I’ll admit to being late to the Led Zeppelin party and didn’t get into them until after the party was over. I found their ‘gateway’ songs ‘Whole Lotta Love’ and ‘Rock And Roll’ dumb, and ‘Stairway To Heaven’ too po-faced. It took many a stoner night at a mate’s house before I discovered what I’d been missing. ‘Physical Graffiti’ is an immense and varied album and ‘In The Light’, with its swirling keyboards, ghostly vocals and dodgy fuzzbox-straight-into-the-desk guitar sound, the song compresses several contrasting feels into 8:47 minutes of majesty. Only Jimmy Page could get away with making that guitar sound work. Definitely one for the headphones.
9.) ‘Dogs’ - Pink Floyd (from the album ‘Animals’)
Yes there are better Pink Floyd albums, but as this is the stoner section of my Midnite Mixtape Massacre, it has to be this guiltlessly indulgent 17 minutes. Spark one up, turn out the lights and it all becomes obvious.
10.) ‘Spirit Of Radio’ - Rush (from the album ‘Permanent Waves’)

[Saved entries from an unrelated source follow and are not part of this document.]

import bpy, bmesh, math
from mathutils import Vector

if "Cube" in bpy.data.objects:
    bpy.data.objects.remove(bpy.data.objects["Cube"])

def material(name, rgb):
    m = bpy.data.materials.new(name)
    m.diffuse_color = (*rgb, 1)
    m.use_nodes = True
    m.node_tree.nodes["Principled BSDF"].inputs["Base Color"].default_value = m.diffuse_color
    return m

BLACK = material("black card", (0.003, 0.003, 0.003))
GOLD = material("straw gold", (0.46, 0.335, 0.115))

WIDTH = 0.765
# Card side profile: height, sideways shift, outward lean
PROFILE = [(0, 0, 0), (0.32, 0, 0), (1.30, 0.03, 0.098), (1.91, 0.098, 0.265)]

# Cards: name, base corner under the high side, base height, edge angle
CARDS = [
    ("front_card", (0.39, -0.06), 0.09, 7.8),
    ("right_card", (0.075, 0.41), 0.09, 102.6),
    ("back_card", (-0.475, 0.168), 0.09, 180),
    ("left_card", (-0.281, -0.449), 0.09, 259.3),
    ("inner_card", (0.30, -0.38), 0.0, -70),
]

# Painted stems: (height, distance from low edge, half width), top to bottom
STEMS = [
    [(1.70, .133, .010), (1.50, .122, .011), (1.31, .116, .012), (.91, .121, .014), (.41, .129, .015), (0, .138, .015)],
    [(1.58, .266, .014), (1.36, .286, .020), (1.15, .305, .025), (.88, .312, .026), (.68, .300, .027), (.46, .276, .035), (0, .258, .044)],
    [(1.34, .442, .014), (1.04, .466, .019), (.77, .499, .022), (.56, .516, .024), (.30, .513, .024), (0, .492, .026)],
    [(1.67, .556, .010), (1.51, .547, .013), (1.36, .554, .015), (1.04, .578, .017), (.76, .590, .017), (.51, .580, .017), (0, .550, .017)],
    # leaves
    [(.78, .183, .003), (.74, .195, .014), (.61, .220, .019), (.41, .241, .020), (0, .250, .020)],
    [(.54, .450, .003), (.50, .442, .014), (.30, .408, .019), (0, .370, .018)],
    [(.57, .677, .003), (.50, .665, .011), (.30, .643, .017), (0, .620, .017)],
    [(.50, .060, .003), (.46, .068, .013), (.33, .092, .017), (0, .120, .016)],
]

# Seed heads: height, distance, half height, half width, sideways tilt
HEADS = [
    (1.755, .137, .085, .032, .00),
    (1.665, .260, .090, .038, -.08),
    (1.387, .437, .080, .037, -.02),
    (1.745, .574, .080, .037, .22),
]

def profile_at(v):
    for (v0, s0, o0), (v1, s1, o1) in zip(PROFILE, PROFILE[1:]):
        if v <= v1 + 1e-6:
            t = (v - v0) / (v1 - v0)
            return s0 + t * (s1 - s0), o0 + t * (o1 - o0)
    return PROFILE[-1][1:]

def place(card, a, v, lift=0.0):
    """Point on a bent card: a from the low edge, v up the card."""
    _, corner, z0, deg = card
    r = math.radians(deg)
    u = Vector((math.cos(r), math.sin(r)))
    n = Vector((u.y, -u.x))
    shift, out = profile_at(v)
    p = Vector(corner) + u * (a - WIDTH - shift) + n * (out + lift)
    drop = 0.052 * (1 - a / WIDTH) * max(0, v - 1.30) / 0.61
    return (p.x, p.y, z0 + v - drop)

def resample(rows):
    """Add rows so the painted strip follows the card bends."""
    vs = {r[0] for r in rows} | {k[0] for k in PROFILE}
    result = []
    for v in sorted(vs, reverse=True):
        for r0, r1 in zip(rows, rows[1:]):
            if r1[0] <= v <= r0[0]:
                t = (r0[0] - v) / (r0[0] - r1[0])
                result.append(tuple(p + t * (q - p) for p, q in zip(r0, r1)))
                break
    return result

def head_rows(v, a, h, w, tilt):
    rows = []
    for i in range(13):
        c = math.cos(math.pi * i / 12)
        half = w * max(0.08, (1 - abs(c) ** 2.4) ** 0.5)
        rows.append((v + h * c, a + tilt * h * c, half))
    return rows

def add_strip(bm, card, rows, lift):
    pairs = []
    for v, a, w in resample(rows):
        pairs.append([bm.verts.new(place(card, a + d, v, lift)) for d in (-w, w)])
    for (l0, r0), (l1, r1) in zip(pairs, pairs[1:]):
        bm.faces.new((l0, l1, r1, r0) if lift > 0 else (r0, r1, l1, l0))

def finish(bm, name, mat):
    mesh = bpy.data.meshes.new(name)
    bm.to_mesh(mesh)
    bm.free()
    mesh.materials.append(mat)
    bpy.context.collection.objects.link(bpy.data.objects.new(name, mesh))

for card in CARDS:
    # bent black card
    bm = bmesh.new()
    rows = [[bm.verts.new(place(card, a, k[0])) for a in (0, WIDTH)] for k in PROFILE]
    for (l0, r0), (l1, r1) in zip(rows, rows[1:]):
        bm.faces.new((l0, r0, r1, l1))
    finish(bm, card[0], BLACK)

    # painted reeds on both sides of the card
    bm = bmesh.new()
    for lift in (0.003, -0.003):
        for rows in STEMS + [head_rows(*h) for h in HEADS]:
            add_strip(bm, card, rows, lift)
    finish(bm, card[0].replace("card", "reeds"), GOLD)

Does anyone not like or at least appreciate this song? From Alex Lifeson’s iconic guitar intro, through the part when Neil Peart’s staccato drums join in (go on, admit it, we’ve all done an Alan Partridge and air drummed to this bit), and the unexpected reggae section, as a song without an obvious chorus, ‘Spirit Of Radio’ just works. It’s accessible techno-rock, and only Rush could bring that off.
11.) ‘Hear About It Later’ – Van Halen (from the album ‘Fair Warning’)
OK, so if I’m having two Rush tracks I’m also going to have two Van Halen tracks, and there’s nothing you can do about it. ‘Fair Warning’ sounds like a 9-track demo that’s been accidentally released as an album. Check out the intro to ‘So This Is Love’ where the level of Michael Anthony’s bass is clearly dragged down on the sliders at 5 seconds in. This is organic recording and minimal “don’t give a fuck” production at its best and proof that you don’t have to be anal to be classic. But I digress. I’ve chosen ‘Hear About It Later’ because the swirling intro guitar sound is possibly my fave ever guitar sound. It’s pure sunshine California.
12.) ‘Girl Can’t Help It’ - Journey (from the album ‘Raised On Radio’)
When it comes to the godfathers of AOR it’s hard to pick a standout track, but this album opener from their 1986 ‘Raised On Radio’ album is like the whole Journey experience rolled into one 3:51 scorcher. It’s got it all.
13.) ‘She Knows’ - Thin Lizzy (from the album ‘Nightlife’)
I thought long and hard about whether or not to include Thin Lizzy. They were my band from the first time I picked up a bass guitar in my first band. I even modelled myself on the great man as bassist/singer in Wildsmith Street and my poor attempt at growing a moustache. But I dunno. I find it hard to listen to a lot of classic Lizzy today. I accept that even saying that is probably a crime, but the only Lizzy I can really enjoy now is their earlier stuff, and specifically the ‘Nightlife’ album, which was the first album to feature the twin guitars of Scott Gorham and Brian Robertson. The later albums rocked, but they weren’t as unfettered and eclectic as this. Perhaps rock success restricted them.